→ Exercise goal
Scan the data below. Pull out each line where "context" occurs.

→ Stored data
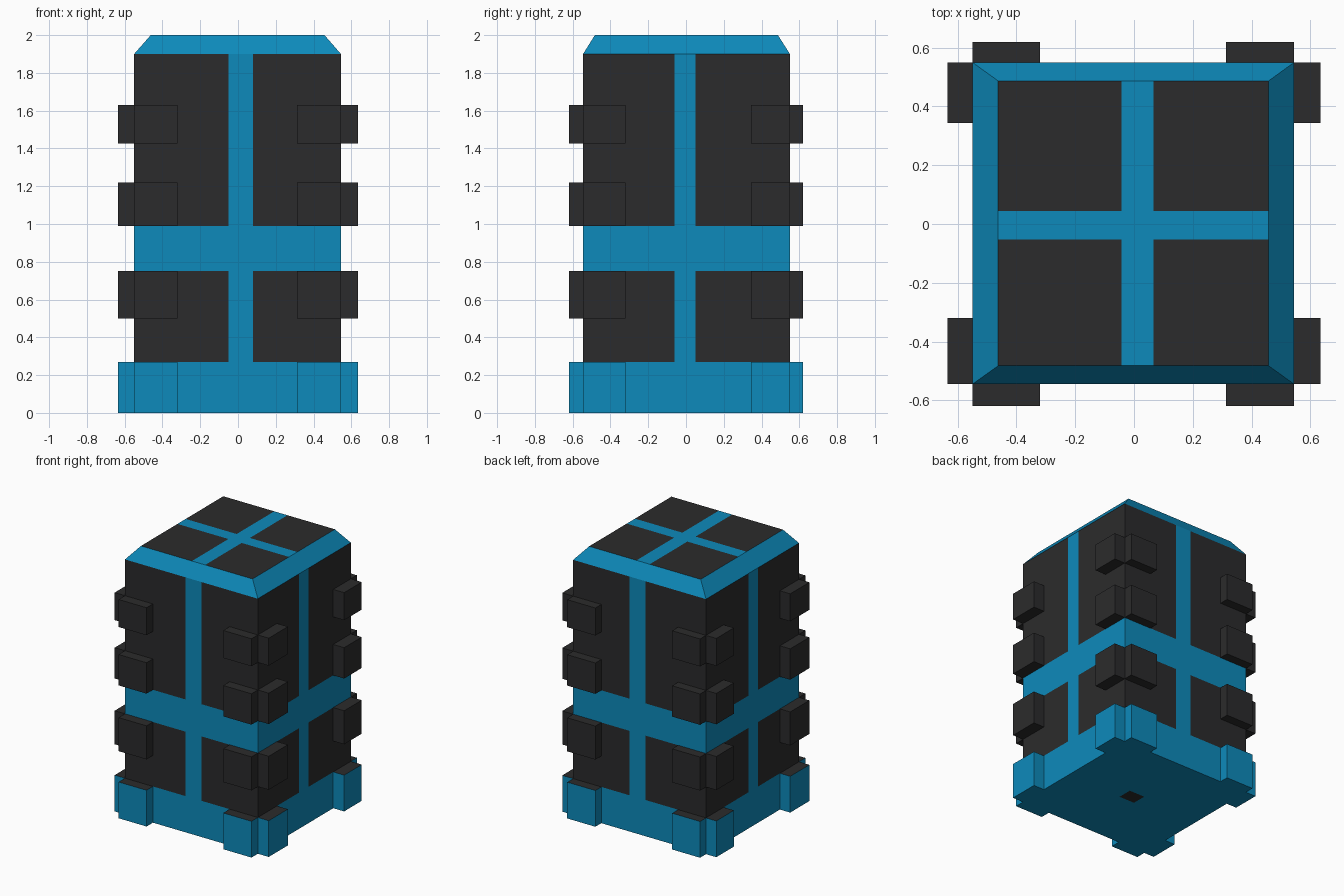
import bpy, bmesh
from mathutils import Vector

if "Cube" in bpy.data.objects:
    bpy.data.objects.remove(bpy.data.objects["Cube"])

def material(name, rgb):
    m = bpy.data.materials.new(name)
    m.diffuse_color = (*rgb, 1)
    m.use_nodes = True
    m.node_tree.nodes["Principled BSDF"].inputs["Base Color"].default_value = m.diffuse_color
    return m

BLUE, DARK = 0, 1
mats = [material("blue", (0.004, 0.254, 0.497)), material("dark", (0.024, 0.024, 0.025))]

X0, X1, Y0, Y1 = -0.55, 0.545, -0.545, 0.55       # body footprint
STRIPE_X, STRIPE_Y = (-0.05, 0.08), (-0.06, 0.05)  # vertical stripes
RIM = 1.9

def add_box(bm, lo, hi):
    """Axis-aligned box; returns its faces."""
    lo, hi = Vector(lo), Vector(hi)
    verts = bmesh.ops.create_cube(bm, size=1)["verts"]
    for v in verts:
        v.co = Vector([lo[i] if v.co[i] < 0 else hi[i] for i in range(3)])
    return list({f for v in verts for f in v.link_faces})

def finish(bm, name):
    me = bpy.data.meshes.new(name)
    bm.normal_update()
    bm.to_mesh(me)
    bm.free()
    for m in mats:
        me.materials.append(m)
    bpy.context.collection.objects.link(bpy.data.objects.new(name, me))

# Body: box cut along the panel lines, top ring drawn in for the sloped rim
bm = bmesh.new()
add_box(bm, (X0, Y0, 0), (X1, Y1, 2))
cuts = [(0, c) for c in STRIPE_X] + [(1, c) for c in STRIPE_Y] + \
       [(2, c) for c in (0.27, 0.75, 0.99, RIM)]
for axis, c in cuts:
    point, normal = Vector(), Vector()
    point[axis], normal[axis] = c, 1
    bmesh.ops.bisect_plane(bm, geom=bm.verts[:] + bm.edges[:] + bm.faces[:],
                           plane_co=point, plane_no=normal)

# Panel colours: dark panels between blue stripes and bands
for f in bm.faces:
    c = f.calc_center_median()
    in_x = STRIPE_X[0] < c.x < STRIPE_X[1]
    in_y = STRIPE_Y[0] < c.y < STRIPE_Y[1]
    if c.z < 0.001:
        dark = in_x and in_y
    elif c.z > 1.999:
        dark = not (in_x or in_y)
    else:
        on_stripe = in_x if abs(c.y) > 0.54 else in_y
        dark = not on_stripe and (0.27 < c.z < 0.75 or 0.99 < c.z < RIM)
    f.material_index = DARK if dark else BLUE
for v in bm.verts:
    if v.co.z > 1.999:
        v.co.x *= 0.84
        v.co.y *= 0.885
finish(bm, "body")

# Corner lugs: eight per row, two at each corner
ROWS = {"foot_lugs": (0, 0.27), "lower_lugs": (0.5, 0.75),
        "middle_lugs": (0.99, 1.22), "upper_lugs": (1.425, 1.63)}
for name, (z0, z1) in ROWS.items():
    bm = bmesh.new()
    boxes = []
    for a, b in ((X0, -0.32), (0.313, X1)):        # front and back faces
        boxes += [((a, -0.62, z0), (b, Y0, z1)), ((a, Y1, z0), (b, 0.62, z1))]
    for a, b in ((Y0, -0.32), (0.343, Y1)):        # left and right faces
        boxes += [((-0.635, a, z0), (X0, b, z1)), ((X1, a, z0), (0.635, b, z1))]
    for lo, hi in boxes:
        for f in add_box(bm, lo, hi):
            top = f.calc_center_median().z > z1 - 0.001
            f.material_index = BLUE if name == "foot_lugs" and not top else DARK
    finish(bm, name)
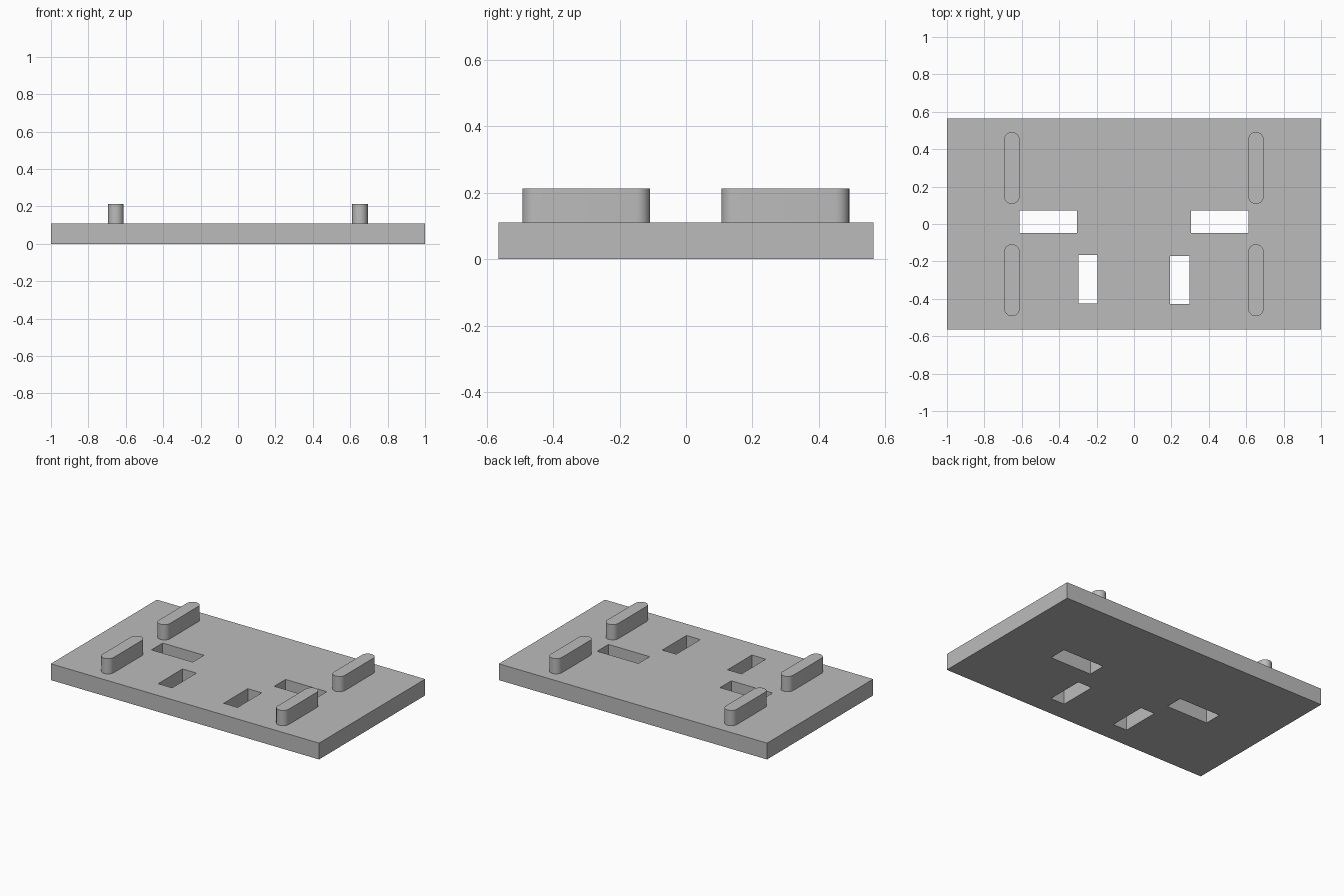
import bpy, bmesh
from math import sin, cos, pi, radians

if "Cube" in bpy.data.objects:
    bpy.data.objects.remove(bpy.data.objects["Cube"])

grey = bpy.data.materials.new("plain_grey")
grey.use_nodes = True
colour = (0.5, 0.5, 0.5, 1)
grey.diffuse_color = colour
grey.node_tree.nodes["Principled BSDF"].inputs["Base Color"].default_value = colour

PLATE_TOP = 0.11
PEG_TOP = 0.213


def prism(name, outline, z0, z1):
    """Extrude a counter-clockwise outline upward from z0 to z1."""
    bm = bmesh.new()
    base = bm.faces.new([bm.verts.new((x, y, z0)) for x, y in outline])
    new = bmesh.ops.extrude_face_region(bm, geom=[base], use_keep_orig=True)["geom"]
    top = [v for v in new if isinstance(v, bmesh.types.BMVert)]
    bmesh.ops.translate(bm, verts=top, vec=(0, 0, z1 - z0))
    bmesh.ops.recalc_face_normals(bm, faces=bm.faces)
    mesh = bpy.data.meshes.new(name)
    bm.to_mesh(mesh)
    bm.free()
    mesh.materials.append(grey)
    obj = bpy.data.objects.new(name, mesh)
    bpy.context.collection.objects.link(obj)
    return obj


def rectangle(x0, x1, y0, y1):
    return [(x0, y0), (x1, y0), (x1, y1), (x0, y1)]


def stadium(cx, y0, y1, r, steps=12):
    """Rounded-end slot outline running along y."""
    ends = ((y1 - r, 0), (y0 + r, pi))
    return [(cx + r * cos(a + pi * i / steps), cy + r * sin(a + pi * i / steps))
            for cy, a in ends for i in range(steps + 1)]


def activate(obj):
    bpy.ops.object.select_all(action='DESELECT')
    obj.select_set(True)
    bpy.context.view_layer.objects.active = obj


# Base plate with four through slots
plate = prism("base_plate", rectangle(-1, 1, -0.565, 0.565), 0, PLATE_TOP)
slots = {
    "right_wide_slot": (-0.612, -0.304, -0.048, 0.072),
    "left_wide_slot": (0.304, 0.612, -0.048, 0.072),
    "right_long_slot": (-0.298, -0.194, -0.425, -0.165),
    "left_long_slot": (0.192, 0.296, -0.427, -0.17),
}
for name, bounds in slots.items():
    cutter = prism(name, rectangle(*bounds), -0.1, PLATE_TOP + 0.1)
    cutter.hide_render = True
    cut = plate.modifiers.new(name, 'BOOLEAN')
    cut.operation = 'DIFFERENCE'
    cut.solver = 'EXACT'
    cut.object = cutter
    activate(plate)
    bpy.ops.object.modifier_apply(modifier=name)
    bpy.data.objects.remove(cutter)

# Four rounded locating pegs, set on the plate
for side, x in (("right", -0.653), ("left", 0.652)):
    for end, y0, y1 in (("front", -0.493, -0.108), ("back", 0.107, 0.492)):
        peg = prism(f"{end}_{side}_peg", stadium(x, y0, y1, 0.042), PLATE_TOP, PEG_TOP)
        activate(peg)
        bpy.ops.object.shade_smooth_by_angle(angle=radians(30))
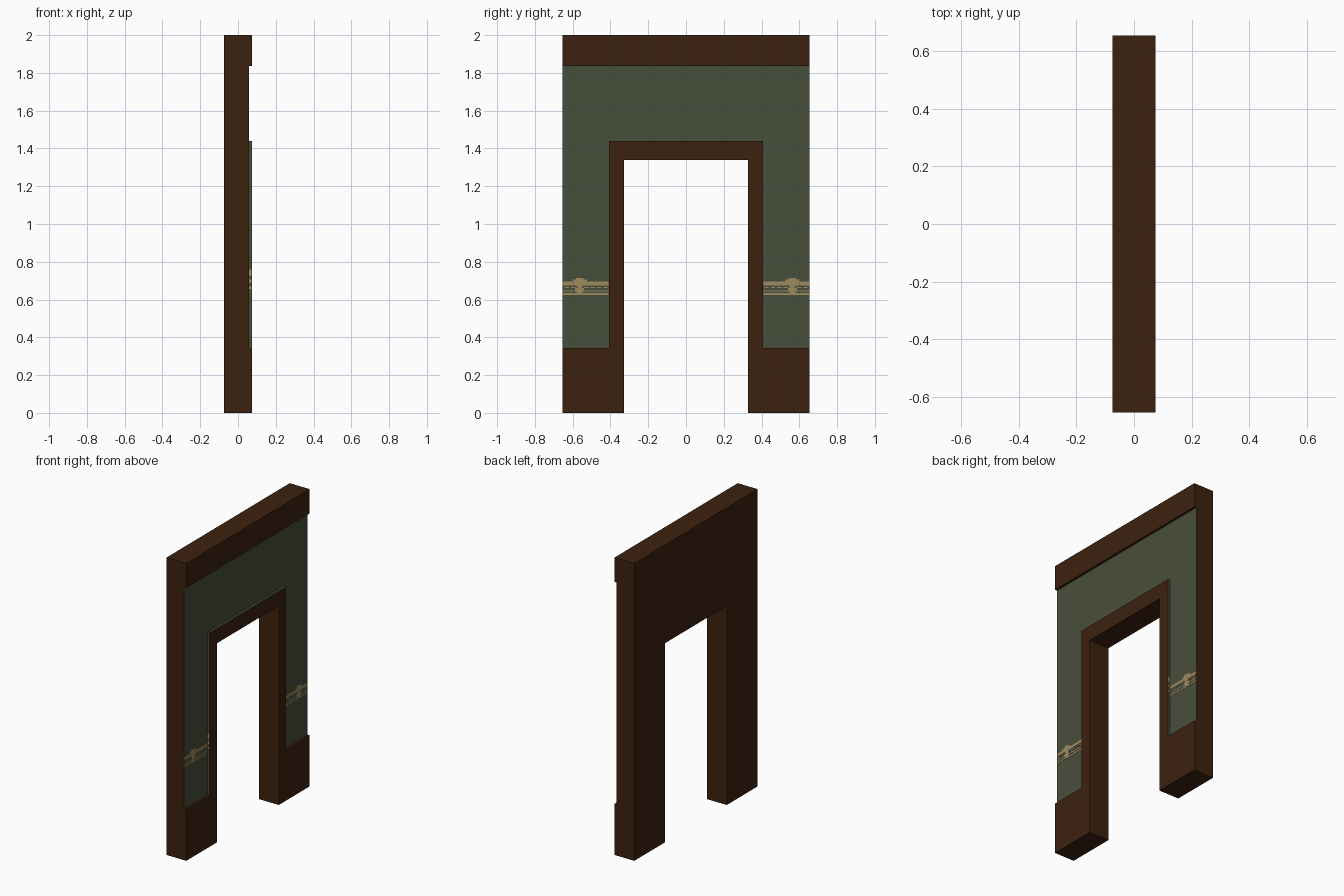
import bpy, bmesh

if "Cube" in bpy.data.objects:
    bpy.data.objects.remove(bpy.data.objects["Cube"])


def material(name, rgb):
    m = bpy.data.materials.new(name)
    m.diffuse_color = (*rgb, 1)
    m.use_nodes = True
    m.node_tree.nodes["Principled BSDF"].inputs["Base Color"].default_value = m.diffuse_color
    return m


BROWN = material("dark_brown_wood", (0.046, 0.0155, 0.0048))
GREEN = material("sage_green_wall", (0.064, 0.077, 0.044))
GOLD = material("faded_gold", (0.34, 0.255, 0.113))

BACK, RECESS, FRONT = -0.074, 0.058, 0.074
YS = [-0.655, -0.407, -0.328, 0.328, 0.407, 0.655]
ZS = [0, 0.344, 1.339, 1.439, 1.836, 2.0]


# Which part fills each cell of the elevation (column i, row j)
def part_at(i, j):
    if not (0 <= i < 5 and 0 <= j < 5):
        return None
    if i == 2 and j < 2:
        return None                      # door opening
    if j == 4:
        return "top_beam"
    if j == 0:
        return "left_base" if i < 2 else "right_base"
    if j <= 2 and 1 <= i <= 3:
        return "door_frame"
    return "wall_panel"


def depth(part):
    return BACK if part is None else RECESS if part == "wall_panel" else FRONT


def finish(name, bm, mats):
    bmesh.ops.remove_doubles(bm, verts=bm.verts, dist=1e-5)
    me = bpy.data.meshes.new(name)
    bm.to_mesh(me)
    bm.free()
    for m in mats:
        me.materials.append(m)
    ob = bpy.data.objects.new(name, me)
    bpy.context.collection.objects.link(ob)


# Exposed surfaces of one part: front, back and steps to shallower neighbours
def build_part(name):
    bm = bmesh.new()

    def quad(pts, mat):
        f = bm.faces.new([bm.verts.new(p) for p in pts])
        f.material_index = mat

    top = depth(name)
    for i in range(5):
        for j in range(5):
            if part_at(i, j) != name:
                continue
            y0, y1, z0, z1 = YS[i], YS[i + 1], ZS[j], ZS[j + 1]
            quad([(top, y0, z0), (top, y1, z0), (top, y1, z1), (top, y0, z1)],
                 1 if name == "wall_panel" else 0)
            quad([(BACK, y0, z0), (BACK, y0, z1), (BACK, y1, z1), (BACK, y1, z0)], 0)
            edges = [(-1, 0, (y0, z1), (y0, z0)), (1, 0, (y1, z0), (y1, z1)),
                     (0, -1, (y0, z0), (y1, z0)), (0, 1, (y1, z1), (y0, z1))]
            for di, dj, a, b in edges:
                near = part_at(i + di, j + dj)
                low = depth(near)
                if low < top:
                    green = name == "door_frame" and near == "wall_panel"
                    quad([(low, *a), (low, *b), (top, *b), (top, *a)], int(green))
    finish(name, bm, [BROWN, GREEN])


for part in ("wall_panel", "top_beam", "left_base", "right_base", "door_frame"):
    build_part(part)


# Thin painted plate
def plate(bm, lo, hi):
    r = bmesh.ops.create_cube(bm, size=1)
    for v in r["verts"]:
        for k in range(3):
            v.co[k] = lo[k] if v.co[k] < 0 else hi[k]


for side, s in (("left", -1), ("right", 1)):
    bm = bmesh.new()

    def wall_plate(a, b, z0, z1):
        lo, hi = sorted((s * a, s * b))
        plate(bm, (RECESS, lo, z0), (RECESS + 0.0015, hi, z1))

    # Border lines
    for z0, z1 in ((0.674, 0.695), (0.642, 0.649), (0.625, 0.634)):
        wall_plate(0.409, 0.655, z0, z1)
    # Dashed line
    for k in range(7):
        wall_plate(0.415 + k * 0.034, 0.438 + k * 0.034, 0.661, 0.666)
    # Stepped medallion
    for w, z0, z1 in ((0.038, 0.695, 0.705), (0.02, 0.705, 0.715),
                      (0.016, 0.666, 0.674), (0.024, 0.649, 0.661),
                      (0.016, 0.634, 0.642)):
        wall_plate(0.563 - w, 0.563 + w, z0, z1)
    # Border continued on the side of the door frame
    for z0, z1 in ((0.725, 0.76), (0.69, 0.705), (0.655, 0.67)):
        lo, hi = sorted((s * 0.407, s * 0.408))
        plate(bm, (RECESS, lo, z0), (FRONT - 0.001, hi, z1))
    finish(side + "_gold_border", bm, [GOLD])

→ Written answer
    bpy.context.collection.objects.link(bpy.data.objects.new(name, me))
    bpy.context.collection.objects.link(obj)
    bpy.context.view_layer.objects.active = obj
    bpy.context.collection.objects.link(ob)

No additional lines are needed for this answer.